Holtermann, A, Coenen, P, Krause, N, & Theorell, T (Ed.). (2020). Handbook of Socioeconomic Determinants of Occupational Health:From Macro-level to Micro-level Evidence. Cham: Springer International Publishing. The Paradoxical Health Effects of Occupational Versus Leisure-Time Physical Activity, pp. 241-67.


McEwen, BS. (1998, May). Stress, adaptation, and disease. Allostasis and allostatic load. Ann N Y Acad Sci, 840(1), 33-44, https://doi.org/10.1111/j.1749-6632.1998.tb09546.x.


Korshøj, M, Clays, E, Lidegaard, M, Skotte, JH, Holtermann, A, Krustrup, P, et al. (2016, Jan). Is aerobic workload positively related to ambulatory blood pressure?A cross-sectional field study among cleaners.

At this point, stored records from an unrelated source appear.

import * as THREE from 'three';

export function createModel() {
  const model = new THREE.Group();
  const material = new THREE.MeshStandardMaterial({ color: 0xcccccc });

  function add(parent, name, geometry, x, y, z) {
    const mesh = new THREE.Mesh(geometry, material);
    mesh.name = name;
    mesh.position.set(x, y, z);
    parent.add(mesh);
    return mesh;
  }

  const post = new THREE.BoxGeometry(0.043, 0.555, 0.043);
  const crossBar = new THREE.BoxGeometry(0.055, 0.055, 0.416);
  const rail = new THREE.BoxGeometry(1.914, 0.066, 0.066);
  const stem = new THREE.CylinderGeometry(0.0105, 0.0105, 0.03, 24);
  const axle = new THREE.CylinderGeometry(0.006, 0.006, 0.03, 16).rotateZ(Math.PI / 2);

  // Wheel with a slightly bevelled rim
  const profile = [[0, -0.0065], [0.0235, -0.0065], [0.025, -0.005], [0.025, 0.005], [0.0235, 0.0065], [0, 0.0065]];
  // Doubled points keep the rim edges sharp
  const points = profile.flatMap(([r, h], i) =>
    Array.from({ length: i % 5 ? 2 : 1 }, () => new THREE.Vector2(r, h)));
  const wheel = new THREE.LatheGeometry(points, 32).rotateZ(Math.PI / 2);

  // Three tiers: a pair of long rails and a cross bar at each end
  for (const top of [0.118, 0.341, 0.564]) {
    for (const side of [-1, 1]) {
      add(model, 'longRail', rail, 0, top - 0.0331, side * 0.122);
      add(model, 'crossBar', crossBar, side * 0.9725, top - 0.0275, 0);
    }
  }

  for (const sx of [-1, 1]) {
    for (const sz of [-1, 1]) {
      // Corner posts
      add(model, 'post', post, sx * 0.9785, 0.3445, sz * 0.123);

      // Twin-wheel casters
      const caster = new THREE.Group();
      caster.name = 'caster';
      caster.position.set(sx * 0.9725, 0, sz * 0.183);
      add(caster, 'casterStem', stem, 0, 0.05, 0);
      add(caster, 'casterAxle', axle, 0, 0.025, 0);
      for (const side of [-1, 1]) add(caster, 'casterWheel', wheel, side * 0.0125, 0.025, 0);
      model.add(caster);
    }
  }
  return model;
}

Eur J Appl Physiol, 116(1), 145-52, https://doi.org/10.1007/s00421-015-3259-9.


Zhang, D, Wang, W, & Li, F. (2016, Oct). Association between resting heart rate and coronary artery disease, stroke, sudden death and noncardiovascular diseases:a meta-analysis. CMAJ, 188(15), E384-92, https://doi.org/10.1503/cmaj.160050.


Johansen, CD, Olsen, RH, Pedersen, LR, Kumarathurai, P, Mouridsen, MR, Binici, Z, et al. (2013, Jun). Resting, night-time, and 24 h heart rate as markers of cardiovascular risk in middle-aged and elderly men and women with no apparent heart disease. Eur Heart J, 34(23), 1732-9, https://doi.org/10.1093/eurheartj/ehs449.


Zhang, D, Shen, X, & Qi, X. (2016, Feb). Resting heart rate and all-cause and cardiovascular mortality in the general population:a meta-analysis. CMAJ, 188(3), E53-63, https://doi.org/10.1503/cmaj.150535.


Hayashi, R, Iso, H, Cui, R, Tamakoshi, A, & Group, JS. (2016, Aug). JACC Study Group. Occupational physical activity in relation to risk of cardiovascular mortality:The Japan Collaborative Cohort Study for Evaluation for Cancer Risk (JACC Study). Prev Med, 89, 286-91, https://doi.org/10.1016/j.ypmed.2016.06.008.


Kwak, L, Proper, KI, Hagströmer, M, & Sjöström, M. (2011, Jan). The repeatability and validity of questionnaires assessing occupational physical activity--a systematic review. Scand J Work Environ Health, 37(1), 6-29, https://doi.org/10.5271/sjweh.3085.